Dear Friends,

I am writing not long after the bombing in Manchester and just after the London Bridge attack. We are shaken as a nation and find ourselves thinking about the big questions. We stand with those in pain. We encourage one another with defiant words – ‘we will not be bullied into changing our ways’. This helps us to feel better and in St. Margaret’s we have a prayer wall so that people can respond and pray or light a candle.

Perhaps this is a wake-up call. It is time to think about what we believe, what we should do that is right and just. What would Jesus do? What is God saying to us through this? What is my personal responsibility? They are huge questions that take time and a real effort to be honest with ourselves and open to God. So many people point the finger at such evil – this is a large target and not easy to miss.

However, there is bullying, passive aggression, disrespect, manipulation and violence in our society that is not so easy to point at. It is so easy to point it out in others but to look into our hearts and minds is a different matter. Remember Jesus saying ‘Why do you see the speck in your neighbour’s eye, but do not notice the log in your own eye?’ (Matthew 7:3). We cannot expect our society to change if we do not look to ourselves. We are society – together we make society – we are all responsible for the way things are, but there is hope.

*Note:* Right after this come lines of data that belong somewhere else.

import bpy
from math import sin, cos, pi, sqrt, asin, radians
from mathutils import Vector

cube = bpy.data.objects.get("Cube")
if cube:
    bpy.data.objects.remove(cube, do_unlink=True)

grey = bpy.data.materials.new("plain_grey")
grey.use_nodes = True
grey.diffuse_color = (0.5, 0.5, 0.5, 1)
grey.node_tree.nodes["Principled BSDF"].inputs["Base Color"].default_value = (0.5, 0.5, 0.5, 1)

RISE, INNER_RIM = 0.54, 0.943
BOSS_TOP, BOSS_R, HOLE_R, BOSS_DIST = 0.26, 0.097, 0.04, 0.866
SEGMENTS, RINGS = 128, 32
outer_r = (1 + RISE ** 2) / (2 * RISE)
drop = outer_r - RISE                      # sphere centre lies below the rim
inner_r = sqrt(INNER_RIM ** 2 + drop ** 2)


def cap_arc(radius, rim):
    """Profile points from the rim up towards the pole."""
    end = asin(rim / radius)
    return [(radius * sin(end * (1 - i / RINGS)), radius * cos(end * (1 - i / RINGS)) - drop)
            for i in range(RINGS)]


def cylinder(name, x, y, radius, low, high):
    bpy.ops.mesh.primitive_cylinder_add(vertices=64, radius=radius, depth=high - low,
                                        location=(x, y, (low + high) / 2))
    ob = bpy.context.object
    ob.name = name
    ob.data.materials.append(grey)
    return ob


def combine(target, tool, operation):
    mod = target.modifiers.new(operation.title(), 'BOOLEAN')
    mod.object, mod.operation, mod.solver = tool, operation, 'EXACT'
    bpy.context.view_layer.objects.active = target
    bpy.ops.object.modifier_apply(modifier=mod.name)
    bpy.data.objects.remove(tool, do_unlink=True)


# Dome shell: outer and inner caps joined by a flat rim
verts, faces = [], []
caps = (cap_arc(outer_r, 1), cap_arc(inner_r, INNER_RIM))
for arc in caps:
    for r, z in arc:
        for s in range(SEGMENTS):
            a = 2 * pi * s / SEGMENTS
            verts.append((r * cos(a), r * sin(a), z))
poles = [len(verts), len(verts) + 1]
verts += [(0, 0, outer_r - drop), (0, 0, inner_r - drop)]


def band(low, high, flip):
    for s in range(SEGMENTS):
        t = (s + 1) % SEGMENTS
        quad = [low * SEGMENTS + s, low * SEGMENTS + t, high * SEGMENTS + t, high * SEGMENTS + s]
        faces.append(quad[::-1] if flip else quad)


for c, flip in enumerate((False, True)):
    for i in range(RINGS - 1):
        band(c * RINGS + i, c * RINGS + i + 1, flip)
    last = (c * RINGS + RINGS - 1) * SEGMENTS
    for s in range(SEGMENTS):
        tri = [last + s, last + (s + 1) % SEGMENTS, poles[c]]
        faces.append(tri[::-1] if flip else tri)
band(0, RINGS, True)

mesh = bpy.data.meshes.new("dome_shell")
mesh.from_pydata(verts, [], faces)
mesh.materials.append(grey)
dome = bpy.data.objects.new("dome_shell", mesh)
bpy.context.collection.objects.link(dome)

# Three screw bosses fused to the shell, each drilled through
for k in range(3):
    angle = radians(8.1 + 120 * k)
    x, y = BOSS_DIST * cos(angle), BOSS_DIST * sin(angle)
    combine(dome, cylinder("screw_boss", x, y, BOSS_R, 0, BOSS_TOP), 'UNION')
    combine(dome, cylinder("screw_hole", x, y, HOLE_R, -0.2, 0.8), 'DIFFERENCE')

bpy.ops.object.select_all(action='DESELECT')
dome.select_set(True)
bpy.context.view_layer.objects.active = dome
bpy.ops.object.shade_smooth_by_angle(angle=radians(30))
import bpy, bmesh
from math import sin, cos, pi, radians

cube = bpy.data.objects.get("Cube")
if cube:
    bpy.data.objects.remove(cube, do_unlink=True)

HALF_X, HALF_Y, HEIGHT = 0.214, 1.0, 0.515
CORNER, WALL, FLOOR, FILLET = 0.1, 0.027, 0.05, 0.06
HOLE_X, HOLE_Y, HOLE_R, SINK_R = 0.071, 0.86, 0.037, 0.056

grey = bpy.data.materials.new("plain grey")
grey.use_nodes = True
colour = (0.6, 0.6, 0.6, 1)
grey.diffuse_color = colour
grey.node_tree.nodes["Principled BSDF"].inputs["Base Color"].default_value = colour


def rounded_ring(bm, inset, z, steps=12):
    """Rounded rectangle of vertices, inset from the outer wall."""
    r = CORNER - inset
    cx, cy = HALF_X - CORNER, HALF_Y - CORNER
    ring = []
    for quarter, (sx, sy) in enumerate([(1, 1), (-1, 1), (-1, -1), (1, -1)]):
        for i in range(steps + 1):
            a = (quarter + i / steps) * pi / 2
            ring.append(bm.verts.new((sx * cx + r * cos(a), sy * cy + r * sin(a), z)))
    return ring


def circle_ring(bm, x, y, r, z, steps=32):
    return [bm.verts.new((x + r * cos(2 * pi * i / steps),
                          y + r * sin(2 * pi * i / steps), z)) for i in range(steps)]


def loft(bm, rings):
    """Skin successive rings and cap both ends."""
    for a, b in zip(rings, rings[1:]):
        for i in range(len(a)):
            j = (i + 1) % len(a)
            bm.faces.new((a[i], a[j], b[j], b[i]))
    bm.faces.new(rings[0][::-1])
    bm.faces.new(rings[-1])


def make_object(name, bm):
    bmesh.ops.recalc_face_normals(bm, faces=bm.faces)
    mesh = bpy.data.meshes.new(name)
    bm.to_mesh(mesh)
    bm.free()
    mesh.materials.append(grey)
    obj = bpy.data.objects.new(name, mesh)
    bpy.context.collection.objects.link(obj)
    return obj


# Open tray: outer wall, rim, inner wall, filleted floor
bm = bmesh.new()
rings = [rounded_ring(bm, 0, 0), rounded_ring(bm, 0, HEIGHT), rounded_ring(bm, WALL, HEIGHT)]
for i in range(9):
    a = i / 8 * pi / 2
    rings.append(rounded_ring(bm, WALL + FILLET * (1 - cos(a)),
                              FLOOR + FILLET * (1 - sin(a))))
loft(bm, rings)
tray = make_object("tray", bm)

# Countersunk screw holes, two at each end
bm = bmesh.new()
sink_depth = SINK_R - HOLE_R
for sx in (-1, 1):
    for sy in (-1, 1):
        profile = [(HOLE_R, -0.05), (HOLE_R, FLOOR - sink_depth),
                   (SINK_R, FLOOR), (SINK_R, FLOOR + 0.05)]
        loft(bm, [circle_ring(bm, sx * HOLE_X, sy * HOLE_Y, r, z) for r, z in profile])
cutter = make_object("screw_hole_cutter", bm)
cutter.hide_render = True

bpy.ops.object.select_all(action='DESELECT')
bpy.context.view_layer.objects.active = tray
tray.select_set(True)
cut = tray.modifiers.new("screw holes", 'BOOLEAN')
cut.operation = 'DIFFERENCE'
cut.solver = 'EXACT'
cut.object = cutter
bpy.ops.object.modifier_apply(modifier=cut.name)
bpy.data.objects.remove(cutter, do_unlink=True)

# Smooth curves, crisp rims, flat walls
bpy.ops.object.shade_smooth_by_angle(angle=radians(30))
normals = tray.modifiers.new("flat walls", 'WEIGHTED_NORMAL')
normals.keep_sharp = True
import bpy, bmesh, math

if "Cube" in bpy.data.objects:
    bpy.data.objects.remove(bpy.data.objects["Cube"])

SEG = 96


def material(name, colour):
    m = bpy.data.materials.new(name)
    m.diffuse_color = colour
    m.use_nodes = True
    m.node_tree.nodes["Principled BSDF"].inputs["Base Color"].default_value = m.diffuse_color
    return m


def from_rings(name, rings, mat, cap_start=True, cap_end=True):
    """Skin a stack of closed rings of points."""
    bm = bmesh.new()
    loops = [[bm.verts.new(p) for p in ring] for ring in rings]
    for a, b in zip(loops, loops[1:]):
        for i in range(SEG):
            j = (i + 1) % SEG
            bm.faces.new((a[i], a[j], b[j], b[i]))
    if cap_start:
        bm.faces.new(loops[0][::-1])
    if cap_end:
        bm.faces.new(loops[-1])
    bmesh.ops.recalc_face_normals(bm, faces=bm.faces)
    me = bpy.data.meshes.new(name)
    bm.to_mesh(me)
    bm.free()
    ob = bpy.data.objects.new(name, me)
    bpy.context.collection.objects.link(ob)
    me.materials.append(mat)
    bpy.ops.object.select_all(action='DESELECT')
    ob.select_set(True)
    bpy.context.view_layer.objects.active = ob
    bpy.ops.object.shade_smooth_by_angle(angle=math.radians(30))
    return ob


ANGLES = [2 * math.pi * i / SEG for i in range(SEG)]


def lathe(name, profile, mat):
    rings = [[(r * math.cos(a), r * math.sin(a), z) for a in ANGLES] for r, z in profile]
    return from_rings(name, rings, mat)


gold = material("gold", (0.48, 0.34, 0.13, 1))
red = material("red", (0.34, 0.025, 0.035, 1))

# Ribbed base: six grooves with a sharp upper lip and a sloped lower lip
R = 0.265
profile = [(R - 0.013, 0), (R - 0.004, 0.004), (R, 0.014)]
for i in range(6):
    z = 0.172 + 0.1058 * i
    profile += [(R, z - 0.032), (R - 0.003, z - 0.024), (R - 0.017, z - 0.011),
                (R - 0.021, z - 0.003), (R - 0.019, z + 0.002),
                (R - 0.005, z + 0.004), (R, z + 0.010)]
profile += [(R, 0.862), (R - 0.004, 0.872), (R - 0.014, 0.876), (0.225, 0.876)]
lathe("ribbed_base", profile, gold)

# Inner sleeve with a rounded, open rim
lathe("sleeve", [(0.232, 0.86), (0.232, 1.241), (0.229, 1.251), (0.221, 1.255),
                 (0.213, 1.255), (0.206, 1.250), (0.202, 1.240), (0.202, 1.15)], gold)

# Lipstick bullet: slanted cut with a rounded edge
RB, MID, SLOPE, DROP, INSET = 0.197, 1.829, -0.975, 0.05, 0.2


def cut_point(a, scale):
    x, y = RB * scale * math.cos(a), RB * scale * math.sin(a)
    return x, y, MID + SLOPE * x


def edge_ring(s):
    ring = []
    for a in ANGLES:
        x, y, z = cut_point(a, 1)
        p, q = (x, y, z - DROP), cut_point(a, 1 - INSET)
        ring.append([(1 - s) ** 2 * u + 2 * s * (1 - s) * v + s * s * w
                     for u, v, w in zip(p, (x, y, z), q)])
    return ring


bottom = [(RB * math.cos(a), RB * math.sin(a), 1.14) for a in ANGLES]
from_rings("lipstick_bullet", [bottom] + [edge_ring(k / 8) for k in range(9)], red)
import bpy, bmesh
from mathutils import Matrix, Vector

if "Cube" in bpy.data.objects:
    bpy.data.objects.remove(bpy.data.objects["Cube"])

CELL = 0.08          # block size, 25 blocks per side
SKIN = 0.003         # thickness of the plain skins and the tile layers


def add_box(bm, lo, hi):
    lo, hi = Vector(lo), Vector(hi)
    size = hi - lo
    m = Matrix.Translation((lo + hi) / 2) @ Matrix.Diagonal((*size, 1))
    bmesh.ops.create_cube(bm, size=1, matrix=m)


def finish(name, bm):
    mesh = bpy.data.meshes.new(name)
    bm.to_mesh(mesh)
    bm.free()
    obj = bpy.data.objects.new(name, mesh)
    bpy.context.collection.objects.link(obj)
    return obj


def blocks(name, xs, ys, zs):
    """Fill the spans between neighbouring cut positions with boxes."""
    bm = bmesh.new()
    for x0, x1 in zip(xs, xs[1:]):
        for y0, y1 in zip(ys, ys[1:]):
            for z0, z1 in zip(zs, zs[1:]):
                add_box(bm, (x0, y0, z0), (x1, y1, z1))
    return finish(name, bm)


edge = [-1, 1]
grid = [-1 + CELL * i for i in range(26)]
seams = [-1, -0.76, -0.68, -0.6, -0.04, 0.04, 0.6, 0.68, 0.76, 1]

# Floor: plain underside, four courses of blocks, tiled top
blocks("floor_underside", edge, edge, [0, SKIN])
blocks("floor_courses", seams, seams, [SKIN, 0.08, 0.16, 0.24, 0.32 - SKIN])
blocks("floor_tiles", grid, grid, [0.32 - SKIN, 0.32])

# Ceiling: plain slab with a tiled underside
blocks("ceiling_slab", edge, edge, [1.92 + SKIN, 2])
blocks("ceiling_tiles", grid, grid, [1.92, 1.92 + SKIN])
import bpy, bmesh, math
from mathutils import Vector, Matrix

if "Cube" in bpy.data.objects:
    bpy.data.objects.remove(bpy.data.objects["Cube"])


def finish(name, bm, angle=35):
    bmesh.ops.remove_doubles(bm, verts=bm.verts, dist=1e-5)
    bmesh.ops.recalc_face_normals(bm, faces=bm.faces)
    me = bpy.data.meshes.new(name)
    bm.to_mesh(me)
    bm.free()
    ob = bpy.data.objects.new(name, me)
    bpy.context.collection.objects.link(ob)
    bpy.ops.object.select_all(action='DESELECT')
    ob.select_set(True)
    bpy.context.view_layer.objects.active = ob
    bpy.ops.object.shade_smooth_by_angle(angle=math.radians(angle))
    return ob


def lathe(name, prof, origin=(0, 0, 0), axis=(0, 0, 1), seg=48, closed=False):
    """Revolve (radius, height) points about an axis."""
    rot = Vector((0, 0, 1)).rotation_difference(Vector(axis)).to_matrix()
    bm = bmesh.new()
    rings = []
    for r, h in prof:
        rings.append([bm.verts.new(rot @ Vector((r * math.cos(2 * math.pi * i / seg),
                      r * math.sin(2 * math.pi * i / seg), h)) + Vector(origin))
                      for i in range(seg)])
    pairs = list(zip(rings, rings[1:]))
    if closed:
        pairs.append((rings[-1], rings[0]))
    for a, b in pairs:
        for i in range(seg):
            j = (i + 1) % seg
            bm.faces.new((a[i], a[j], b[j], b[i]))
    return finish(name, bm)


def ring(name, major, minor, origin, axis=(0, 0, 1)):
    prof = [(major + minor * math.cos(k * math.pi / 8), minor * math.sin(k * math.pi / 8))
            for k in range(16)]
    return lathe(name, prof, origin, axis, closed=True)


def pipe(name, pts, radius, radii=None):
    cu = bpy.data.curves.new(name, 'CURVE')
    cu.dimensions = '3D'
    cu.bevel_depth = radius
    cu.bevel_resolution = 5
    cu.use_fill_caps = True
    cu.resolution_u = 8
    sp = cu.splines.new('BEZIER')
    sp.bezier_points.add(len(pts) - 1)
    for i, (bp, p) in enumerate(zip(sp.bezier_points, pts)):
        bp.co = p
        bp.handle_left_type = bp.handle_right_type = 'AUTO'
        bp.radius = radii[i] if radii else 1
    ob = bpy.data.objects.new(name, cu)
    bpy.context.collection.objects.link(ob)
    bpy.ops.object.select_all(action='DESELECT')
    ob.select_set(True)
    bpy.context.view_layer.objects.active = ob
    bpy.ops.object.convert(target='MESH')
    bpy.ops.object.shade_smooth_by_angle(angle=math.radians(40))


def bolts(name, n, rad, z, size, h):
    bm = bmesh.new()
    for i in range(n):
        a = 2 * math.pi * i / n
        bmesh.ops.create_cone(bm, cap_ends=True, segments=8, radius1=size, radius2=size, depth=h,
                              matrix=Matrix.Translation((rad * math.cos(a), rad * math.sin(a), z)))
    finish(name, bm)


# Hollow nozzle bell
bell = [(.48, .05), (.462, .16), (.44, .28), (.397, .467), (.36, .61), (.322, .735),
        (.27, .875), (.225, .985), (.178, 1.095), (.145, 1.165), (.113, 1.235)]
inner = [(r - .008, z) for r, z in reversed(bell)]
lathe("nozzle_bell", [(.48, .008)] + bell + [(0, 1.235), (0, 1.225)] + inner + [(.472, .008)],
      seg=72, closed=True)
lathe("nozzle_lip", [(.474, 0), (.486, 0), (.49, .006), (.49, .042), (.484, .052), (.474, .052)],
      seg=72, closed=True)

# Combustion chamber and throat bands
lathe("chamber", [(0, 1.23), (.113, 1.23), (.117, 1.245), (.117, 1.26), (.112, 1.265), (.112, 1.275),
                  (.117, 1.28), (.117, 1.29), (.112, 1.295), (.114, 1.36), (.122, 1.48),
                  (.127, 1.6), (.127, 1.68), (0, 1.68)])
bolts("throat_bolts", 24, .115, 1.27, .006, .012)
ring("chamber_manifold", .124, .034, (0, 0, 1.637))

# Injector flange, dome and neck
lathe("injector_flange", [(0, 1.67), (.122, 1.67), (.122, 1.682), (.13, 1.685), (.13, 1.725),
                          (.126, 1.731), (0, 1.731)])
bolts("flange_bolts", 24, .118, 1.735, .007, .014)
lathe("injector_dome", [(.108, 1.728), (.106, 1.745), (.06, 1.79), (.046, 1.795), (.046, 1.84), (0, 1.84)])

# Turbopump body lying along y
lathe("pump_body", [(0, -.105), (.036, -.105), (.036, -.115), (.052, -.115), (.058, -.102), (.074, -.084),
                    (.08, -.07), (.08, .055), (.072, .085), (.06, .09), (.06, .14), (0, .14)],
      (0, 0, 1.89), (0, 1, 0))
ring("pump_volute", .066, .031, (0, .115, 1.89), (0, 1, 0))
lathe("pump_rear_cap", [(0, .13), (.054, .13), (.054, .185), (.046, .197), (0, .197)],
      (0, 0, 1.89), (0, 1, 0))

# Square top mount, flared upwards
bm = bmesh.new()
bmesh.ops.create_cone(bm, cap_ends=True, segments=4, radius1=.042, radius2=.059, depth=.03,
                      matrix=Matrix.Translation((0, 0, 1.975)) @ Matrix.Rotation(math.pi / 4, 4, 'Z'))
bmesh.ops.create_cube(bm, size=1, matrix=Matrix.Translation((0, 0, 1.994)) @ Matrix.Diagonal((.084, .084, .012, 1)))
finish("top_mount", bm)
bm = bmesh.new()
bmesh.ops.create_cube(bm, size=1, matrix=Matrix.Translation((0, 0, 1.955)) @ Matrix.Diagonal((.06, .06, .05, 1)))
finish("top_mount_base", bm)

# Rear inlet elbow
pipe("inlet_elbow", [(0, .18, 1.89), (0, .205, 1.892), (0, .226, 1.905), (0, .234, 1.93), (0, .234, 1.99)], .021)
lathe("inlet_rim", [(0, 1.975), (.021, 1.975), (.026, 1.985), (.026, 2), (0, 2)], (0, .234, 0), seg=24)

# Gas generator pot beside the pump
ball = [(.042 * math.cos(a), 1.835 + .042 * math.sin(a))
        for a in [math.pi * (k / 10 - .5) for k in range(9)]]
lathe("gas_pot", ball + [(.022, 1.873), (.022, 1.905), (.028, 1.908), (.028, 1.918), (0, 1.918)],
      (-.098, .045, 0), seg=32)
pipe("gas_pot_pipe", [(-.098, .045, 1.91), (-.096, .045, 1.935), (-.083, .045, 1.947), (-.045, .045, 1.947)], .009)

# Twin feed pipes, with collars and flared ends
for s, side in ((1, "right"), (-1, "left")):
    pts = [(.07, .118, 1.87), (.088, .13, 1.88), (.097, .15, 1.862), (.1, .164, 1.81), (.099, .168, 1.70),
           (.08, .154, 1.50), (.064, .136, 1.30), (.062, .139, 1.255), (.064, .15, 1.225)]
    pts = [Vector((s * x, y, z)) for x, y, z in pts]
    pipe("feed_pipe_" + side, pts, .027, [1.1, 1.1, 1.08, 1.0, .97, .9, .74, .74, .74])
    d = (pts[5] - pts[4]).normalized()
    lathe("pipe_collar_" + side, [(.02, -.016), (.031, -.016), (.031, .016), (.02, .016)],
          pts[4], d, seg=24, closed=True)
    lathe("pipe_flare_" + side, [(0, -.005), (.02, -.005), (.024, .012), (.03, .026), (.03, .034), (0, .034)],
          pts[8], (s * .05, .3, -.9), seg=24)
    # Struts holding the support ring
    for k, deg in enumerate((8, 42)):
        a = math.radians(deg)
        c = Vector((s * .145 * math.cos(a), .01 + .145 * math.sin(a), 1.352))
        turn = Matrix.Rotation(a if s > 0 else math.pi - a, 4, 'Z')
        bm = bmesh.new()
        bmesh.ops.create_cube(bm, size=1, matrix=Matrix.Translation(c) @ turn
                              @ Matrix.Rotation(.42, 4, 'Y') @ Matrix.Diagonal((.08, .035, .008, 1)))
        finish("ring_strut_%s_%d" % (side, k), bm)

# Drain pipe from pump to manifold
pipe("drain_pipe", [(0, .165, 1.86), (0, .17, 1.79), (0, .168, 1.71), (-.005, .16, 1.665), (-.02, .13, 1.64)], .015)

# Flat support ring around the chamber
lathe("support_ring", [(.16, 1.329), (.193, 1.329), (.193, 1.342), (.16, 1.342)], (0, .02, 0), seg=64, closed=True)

The hope comes in the form of Jesus Christ; Easter is at the heart of this. We can’t take away the consequences of our sin (death) which ruins relationships and in particular our relationship with God. So Jesus came, in spite of what we are and our past. His love was so great he died on the cross to remove the barriers that bring death and then he rose again in a once and for all final victory over death. It didn’t end there of course, after explaining more to his disciples, eating with them and spending time with them it was time to take his throne in heaven. He ascended to his Father, was crowned King of kings and Lord of lords, but he didn’t forget us. He continues to pray for us, hold us in his thoughts and hold us in his wounded hands. He promises us the gift of the Holy Spirit. We receive this wonderful gift of love at our Baptism’s and we have the choice of opening that gift or ignoring it.

This gift is so wonderful, for the Holy Spirit not only assures us of our place in God’s love, and family but it also means that God comes to live in our hearts to empower us to live as Kingdom citizens.  As we learn what that means for each of us, we begin to exhibit the fruit – love, joy, peace, patience, kindness, generosity, faithfulness, gentleness, and self-control. The more we produce this fruit the more our society will be transformed.

I know I’m not perfect, I make mistakes but I know that I am one of God’s children loved, valued and honoured by him if not others. He hasn’t finished working with me and sometimes that means some painful realizations but it doesn’t distract from the fact that I can rejoice and be glad in all things. It’s not about being ‘happy’ with everything; it is far deeper than that. It’s about confidence that I am in the Lord’s hands and he only wants the best for me.

What about you? Where are you in this story? Can you genuinely respond positively to the command ‘Rejoice always, pray without ceasing, give thanks in all circumstances.’? 1Thessalonians 5:16-17

Rev Vicky Fleming
Priest in Charge